There are some signs of maturity at Tin Shed Estate in the Barossa, but the label is still primarily about encouraging the enjoyment of food and wine
The Tin Shed Wines adventure began in 1997 when Peter Clarke’s passion for food and wine overflowed one night in the company of friend and viticulturist Andrew Wardlaw. Peter is head chef and part-owner of the award-winning Vintners Bar & Grill near Angaston.
The following year, the pair combined their talents in a small tin shed to create their first wine. This Shiraz was mollycoddled from the outset – handpicked and hand nurtured using wild fermentation and minimal additions. The undivided attention the fruit and resulting wine received paid off, with the Single Wire Shiraz receiving accolades from wine lovers and wine writers alike.
Despite the temptation to accelerate production, Tin Shed Wines chose instead to concentrate on creating wines that were subtle and allowed the real character of the vineyard to dominate. Rather than produce larger volumes of one particular wine, Peter and Andrew pooled their expertise and played with a new blend of Mourvedre, Shiraz and Grenache.
The success of this second wine led to other inspired decisions, such as the Wild Bunch Riesling in 2002, again a result of the same techniques – wild ferment, minimal additions and loads of attention.

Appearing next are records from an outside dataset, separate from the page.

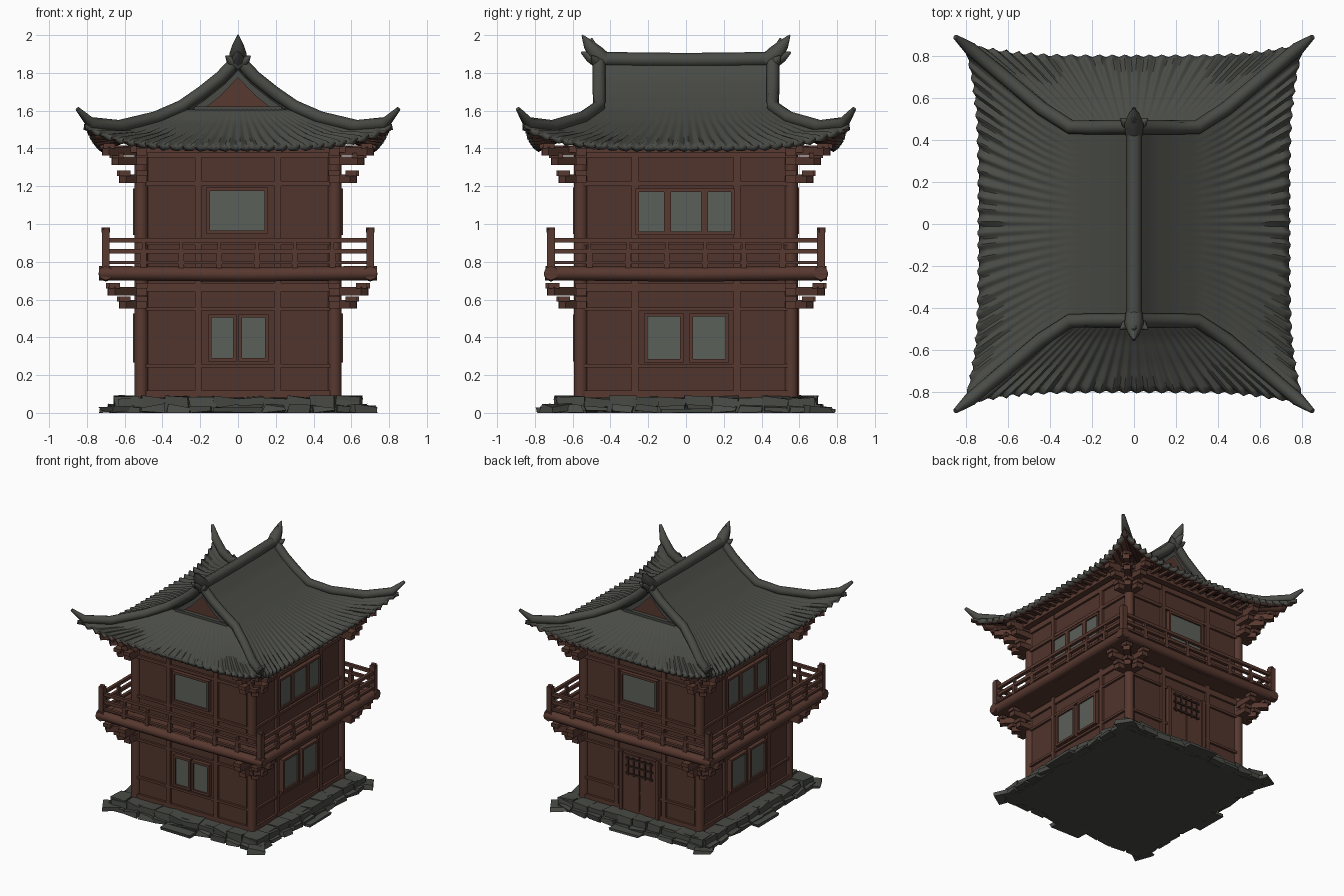
import bpy, bmesh, math, random
from mathutils import Vector, Matrix

if "Cube" in bpy.data.objects:
    bpy.data.objects.remove(bpy.data.objects["Cube"])
random.seed(4)

def material(name, rgb):
    m = bpy.data.materials.new(name)
    m.diffuse_color = (*rgb, 1)
    m.use_nodes = True
    m.node_tree.nodes["Principled BSDF"].inputs["Base Color"].default_value = m.diffuse_color
    return m

TILE = material("grey_tile", (0.068, 0.071, 0.061))
STONE = material("grey_stone", (0.066, 0.070, 0.060))
WALL = material("red_brown_wall", (0.085, 0.035, 0.026))
BEAM = material("red_brown_beam", (0.096, 0.040, 0.029))
PANE = material("pale_grey_pane", (0.105, 0.115, 0.098))
DARK = material("dark_grille", (0.028, 0.014, 0.011))

def finish(bm, name, *mats, smooth=None):
    me = bpy.data.meshes.new(name)
    bm.to_mesh(me)
    bm.free()
    for m in mats:
        me.materials.append(m)
    if smooth:
        me.polygons.foreach_set("use_smooth", [True] * len(me.polygons))
        me.set_sharp_from_angle(angle=math.radians(smooth))
    ob = bpy.data.objects.new(name, me)
    bpy.context.collection.objects.link(ob)
    return ob

def box(bm, c, s, turn=0, jitter=0):
    mat = Matrix.Translation(c) @ Matrix.Rotation(turn, 4, 'Z') @ Matrix.Diagonal((*s, 1))
    vs = bmesh.ops.create_cube(bm, size=1, matrix=mat)['verts']
    for v in vs:
        v.co += Vector([random.uniform(-jitter, jitter) for _ in range(3)])
        if jitter:
            v.co.z = max(0, v.co.z)

def sbox(bm, k, a, d, z, wa, wd, wz, jitter=0):
    """Box on side k (front, right, back, left): a along, d outward."""
    x, y = [(a, -d), (d, a), (-a, d), (-d, -a)][k]
    box(bm, (x, y, z), (wd, wa, wz) if k % 2 else (wa, wd, wz), 0, jitter)

def tube(bm, pts, radii, n=8):
    """Round bar through points with a radius at each one."""
    pts = [Vector(p) for p in pts]
    rings = []
    for i, p in enumerate(pts):
        t = (pts[min(i + 1, len(pts) - 1)] - pts[max(i - 1, 0)]).normalized()
        ref = Vector((0, 0, 1)) if abs(t.z) < 0.9 else Vector((1, 0, 0))
        u = t.cross(ref).normalized()
        w = u.cross(t)
        rings.append([bm.verts.new(p + radii[i] * (u * math.cos(q) + w * math.sin(q)))
                      for q in [2 * math.pi * j / n for j in range(n)]])
    fs = [bm.faces.new((r[j], r[(j + 1) % n], s[(j + 1) % n], s[j]))
          for r, s in zip(rings, rings[1:]) for j in range(n)]
    fs += [bm.faces.new(rings[0]), bm.faces.new(rings[-1])]
    bmesh.ops.recalc_face_normals(bm, faces=fs)

CORNERS = [(sx, sy) for sx in (-1, 1) for sy in (-1, 1)]
WX, WY = 0.525, 0.565                      # wall half sizes
HALF, OUT = [WX, WY, WX, WY], [WY, WX, WY, WX]

# Stone base: core, edge stones and a step slab per side
bm = bmesh.new()
box(bm, (0, 0, 0.04), (1.25, 1.33, 0.08))
for k in range(4):
    half, out = [0.64, 0.68, 0.64, 0.68][k], [0.68, 0.64, 0.68, 0.64][k]
    n = 10
    for i in range(n):
        a = -half + (i + 0.5) * 2 * half / n
        sbox(bm, k, a, out - 0.05, 0.042, 2 * half / n, 0.12, 0.08, 0.012)
        sbox(bm, k, a, out + 0.005, 0.02, 1.8 * half / n, 0.07, 0.035, 0.012)
    sbox(bm, k, 0, out + 0.03, 0.012, 0.26, 0.16 if k % 2 == 0 else 0.12, 0.024, 0.006)
for sx, sy in CORNERS:
    box(bm, (sx * 0.64, sy * 0.68, 0.02), (0.13, 0.13, 0.035), 0.5, 0.012)
finish(bm, "stone_base", STONE)

# Walls
bm = bmesh.new()
box(bm, (0, 0, 0.75), (2 * WX, 2 * WY, 1.36))
finish(bm, "walls", WALL)

# Corner columns
bm = bmesh.new()
for sx, sy in CORNERS:
    tube(bm, [(sx * 0.512, sy * 0.557, z) for z in (0.08, 0.75, 1.42)], [0.037] * 3, 12)
finish(bm, "corner_columns", BEAM, smooth=40)

# Timber framing: horizontal beams and uprights
bm = bmesh.new()
for k in range(4):
    h, o = HALF[k], OUT[k]
    for z, t in ((0.10, 0.035), (0.25, 0.018), (0.55, 0.018), (0.665, 0.045),
                 (0.90, 0.02), (1.215, 0.025), (1.375, 0.045)):
        sbox(bm, k, 0, o + 0.004, z, 2 * h, 0.026, t)
    m = 0.27 if k % 2 else 0.21
    for a in (-m, m):
        sbox(bm, k, a, o + 0.005, 0.74, 0.035, 0.03, 1.3)
finish(bm, "wall_framing", BEAM)

# Windows: frame bars around pale panes
frames, panes = bmesh.new(), bmesh.new()

def window(k, a0, a1, z0, z1):
    a, z, w, h, d = (a0 + a1) / 2, (z0 + z1) / 2, a1 - a0, z1 - z0, OUT[k]
    sbox(panes, k, a, d + 0.016, z, w, 0.008, h)
    for s in (-1, 1):
        sbox(frames, k, a + s * (w / 2 + 0.008), d + 0.01, z, 0.018, 0.044, h + 0.034)
        sbox(frames, k, a, d + 0.01, z + s * (h / 2 + 0.008), w, 0.044, 0.018)

for k in (0, 2):
    window(k, -0.15, 0.14, 0.965, 1.175)
window(0, -0.14, -0.025, 0.29, 0.505)
window(0, 0.02, 0.145, 0.29, 0.505)
for k in (1, 3):
    for a0, a1 in ((-0.25, -0.115), (-0.08, 0.08), (0.115, 0.24)):
        window(k, a0, a1, 0.96, 1.17)
    window(k, -0.205, -0.03, 0.285, 0.51)
    window(k, 0.035, 0.21, 0.285, 0.51)
finish(frames, "window_frames", BEAM)
finish(panes, "window_panes", PANE)

# Back door with a dark lattice in its upper half
bm = bmesh.new()
for s in (-1, 1):
    sbox(bm, 2, s * 0.075, WY + 0.01, 0.32, 0.14, 0.03, 0.44)
    sbox(bm, 2, s * 0.16, WY + 0.012, 0.32, 0.025, 0.045, 0.47)
finish(bm, "back_door", BEAM)
bm = bmesh.new()
for i in range(5):
    sbox(bm, 2, -0.1 + 0.05 * i, WY + 0.028, 0.45, 0.014, 0.008, 0.15)
for z in (0.39, 0.45, 0.51):
    sbox(bm, 2, 0, WY + 0.029, z, 0.24, 0.008, 0.014)
finish(bm, "door_lattice", DARK)

# Balcony floor with round edge beams
bm = bmesh.new()
box(bm, (0, 0, 0.735), (1.40, 1.43, 0.06))
for s in (-1, 1):
    tube(bm, [(-0.735, s * 0.715, 0.74), (0, s * 0.715, 0.733), (0.735, s * 0.715, 0.74)], [0.038] * 3)
    tube(bm, [(s * 0.70, -0.745, 0.74), (s * 0.70, 0, 0.733), (s * 0.70, 0.745, 0.74)], [0.038] * 3)
finish(bm, "balcony_floor", BEAM, smooth=50)

# Balcony railing
bm = bmesh.new()
for sx, sy in CORNERS:
    box(bm, (sx * 0.70, sy * 0.715, 0.86), (0.042, 0.042, 0.22))
    box(bm, (sx * 0.70, sy * 0.715, 0.968), (0.034, 0.034, 0.025), 0.4)
for k in range(4):
    h, o = [0.70, 0.715, 0.70, 0.715][k], [0.715, 0.70, 0.715, 0.70][k]
    for z, t in ((0.915, 0.024), (0.855, 0.024), (0.795, 0.016)):
        sbox(bm, k, 0, o, z, 2 * h, 0.024, t)
    for i in range(1, 7):
        a = -h + i * 2 * h / 7
        sbox(bm, k, a, o, 0.81, 0.03, 0.028, 0.09)
        sbox(bm, k, a, o, 0.885, 0.018, 0.02, 0.05)
finish(bm, "balcony_railing", BEAM)

# Stepped brackets at the corners below balcony and roof
bm = bmesh.new()
for sx, sy in CORNERS:
    for z, r in ((0.575, 0.10), (0.645, 0.16), (1.24, 0.10), (1.335, 0.14), (1.385, 0.19)):
        x, y = sx * 0.51, sy * 0.555
        box(bm, (x + sx * r / 2, y, z), (r + 0.04, 0.055, 0.045))
        box(bm, (x, y + sy * r / 2, z), (0.055, r + 0.04, 0.045))
        box(bm, (x + sx * r / 2, y + sy * r / 2, z), (r * 1.41, 0.05, 0.045), math.atan2(sy, sx))
        for dx, dy in ((r, 0), (0, r), (r * 0.9, r * 0.9)):
            box(bm, (x + sx * dx, y + sy * dy, z + 0.028), (0.06, 0.06, 0.028))
finish(bm, "corner_brackets", BEAM)

# Eave beams under the roof
bm = bmesh.new()
for k in range(4):
    sbox(bm, k, 0, OUT[k] + 0.06, 1.395, 2 * HALF[k] + 0.16, 0.05, 0.035)
    for i in range(15):
        sbox(bm, k, (i - 7) * HALF[k] / 7, OUT[k] + 0.09, 1.405, 0.022, 0.18, 0.02)
finish(bm, "eave_beams", BEAM)

# Roof rows from ridge to eave: x mid, x hip, y mid, y hip, height, corner lift
ROWS = [(0, 0, .46, .46, 1.86, 0), (.09, .09, .46, .46, 1.765, 0), (.19, .19, .46, .46, 1.685, 0),
        (.30, .30, .46, .46, 1.61, 0), (.43, .44, .55, .55, 1.54, .01),
        (.60, .63, .68, .71, 1.47, .035), (.74, .815, .80, .865, 1.42, .11)]

def row(t):
    i = min(int(t), 5)
    return [a + (b - a) * (t - i) for a, b in zip(ROWS[i], ROWS[i + 1])]

def main_slope(s, t, v):
    xm, xh, ym, yh, z, lift = row(t)
    return Vector((s * (xm + (xh - xm) * v**4), v * yh, z + lift * v**4))

def end_slope(s, t, v):
    xm, xh, ym, yh, z, lift = row(t)
    return Vector((v * xh, s * (ym + (yh - ym) * v**4), z + lift * v**4))

bm = bmesh.new()
N = 140
for fn, t0, waves in ((main_slope, 0, 28), (end_slope, 3, 26)):
    for s in (-1, 1):
        grid = []
        for i in range(int((6 - t0) * 4) + 1):
            t, line = t0 + i / 4, []
            for j in range(N + 1):
                v = 2 * j / N - 1
                p = fn(s, t, v)
                amp = 0.010 * (max(0, t - 2.5) / 3.5)**2 * (1 - v**8)
                wave = math.sin(v * waves * math.pi + 0.8 * math.sin(v * 9))
                p.z += amp * wave                     # tile rolls
                p[0 if fn is main_slope else 1] += s * amp * 0.6 * wave
                line.append(bm.verts.new(p))
            grid.append(line)
        for a, b in zip(grid, grid[1:]):
            for j in range(N):
                q = (a[j], a[j + 1], b[j + 1], b[j])
                f = bm.faces.new(q)
                f.normal_update()
                if f.normal.z < 0:
                    f.normal_flip()
bmesh.ops.remove_doubles(bm, verts=bm.verts, dist=0.0005)
roof = finish(bm, "tiled_roof", TILE, BEAM, smooth=50)
mod = roof.modifiers.new("thickness", 'SOLIDIFY')
mod.thickness, mod.offset, mod.material_offset = 0.032, -1, 1

# Gables: red board with grey verge bands
boards, verges = bmesh.new(), bmesh.new()
for s in (-1, 1):
    tri = [(-0.24, 1.59), (0.24, 1.59), (0, 1.80)]
    boards.faces.new([boards.verts.new((x, s * 0.435, z)) for x, z in tri[::s]])
    for sx in (-1, 1):
        for i in range(3):
            (x0, *_, z0, _), (x1, *_, z1, _) = ROWS[i], ROWS[i + 1]
            quad = [(x0, z0), (x1, z1), (x1, max(z1 - 0.085, 1.55)), (x0, z0 - 0.085)]
            for y in (0.455, 0.442):
                verges.faces.new([verges.verts.new((sx * x, s * y, z)) for x, z in quad])
    box(verges, (0, s * 0.452, 1.61), (0.46, 0.03, 0.025))
finish(boards, "gable_boards", BEAM)
finish(verges, "gable_verges", TILE)

# Hip ridges running from the gable peak to upturned corners
bm = bmesh.new()
for sx, sy in CORNERS:
    pts = [(sx * r[1], sy * r[3], r[4] + r[5] + 0.012) for r in ROWS]
    pts[-1] = (sx * 0.78, sy * 0.835, 1.535)
    pts.append((sx * 0.85, sy * 0.89, 1.61))
    tube(bm, pts, [0.034] * 5 + [0.034, 0.032, 0.012])
finish(bm, "hip_ridges", TILE, smooth=50)

# Main ridge with forked horn finials
bm = bmesh.new()
tube(bm, [(0, y, 1.868 + 0.03 * y * y) for y in (-.48, -.24, 0, .24, .48)], [0.038] * 5)
for s in (-1, 1):
    tube(bm, [(0, s * 0.42, 1.86), (0, s * 0.475, 1.90), (0, s * 0.515, 1.95), (0, s * 0.55, 2.0)],
         [0.04, 0.046, 0.03, 0.004])
    tube(bm, [(0, s * 0.46, 1.86), (0, s * 0.51, 1.885), (0, s * 0.555, 1.91)], [0.04, 0.028, 0.005])
    tube(bm, [(0, s * 0.48, 1.90), (0, s * 0.495, 1.95), (0, s * 0.50, 1.985)], [0.03, 0.02, 0.004])
    for sx in (-1, 1):
        tube(bm, [(0, s * 0.46, 1.85), (sx * 0.045, s * 0.485, 1.87), (sx * 0.065, s * 0.50, 1.89)],
             [0.04, 0.022, 0.004])
finish(bm, "main_ridge", TILE, smooth=50)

Following this the Melting Pot Shiraz, then one particular “fruit salad” block, inspired the production of the All Day Rosé.
Tin Shed Wines now boasts five labels. Each of them demands an equal amount of nurturing, so total production is still limited to 5000 cases each year. These wines were designed to be unique and are continually being hailed as such by those who have the privilege of tasting them.
In 2006, Peter and wife Anne, took sole ownership of Tin Shed Wines. Enter viticulturist/winemaker Nathan Norman, who was attracted to the winery because of its attention to detail. The Tin Shed dream has not faltered over the years. The small team is still intent on mollycoddling its wines, to produce real vineyard flavours that complement food without overpowering it.
"From a relatively small boutique operation, these intriguing wines were tasted from barrel. The 2004 Three Vines, a blend of old vine Mourvèdre, Syrah and Grenache, exhibits a dense ruby/purple colour along with a big nose of tree bark, fresh mushrooms, blueberries, raspberries, Provençal herbs, and garrigue. A complex, 300- liter hoshead-aged, French-styled red, it should drink well for 3-4 years. A stunning offering, the 2005 Melting Pot Shiraz reveals flamboyant aromas of cassis, black pepper, licorice and espresso roast. This medium to full-bodied, pure, rich Shiraz offers another example of the seamlessness of this vintage.
"The 2005 Single Wire Shiraz is dense, opulent and even richer than the Melting Pot with intense flavors, a natural full-bodied texture, and a 40+-second finish. It should drink well for 10-12 years. Lastly, the 2004 Single Wire Shiraz (also tasted from barrel) is certainly outstanding, but it plays second fiddle to its 2005 sibling!" -Robert Parker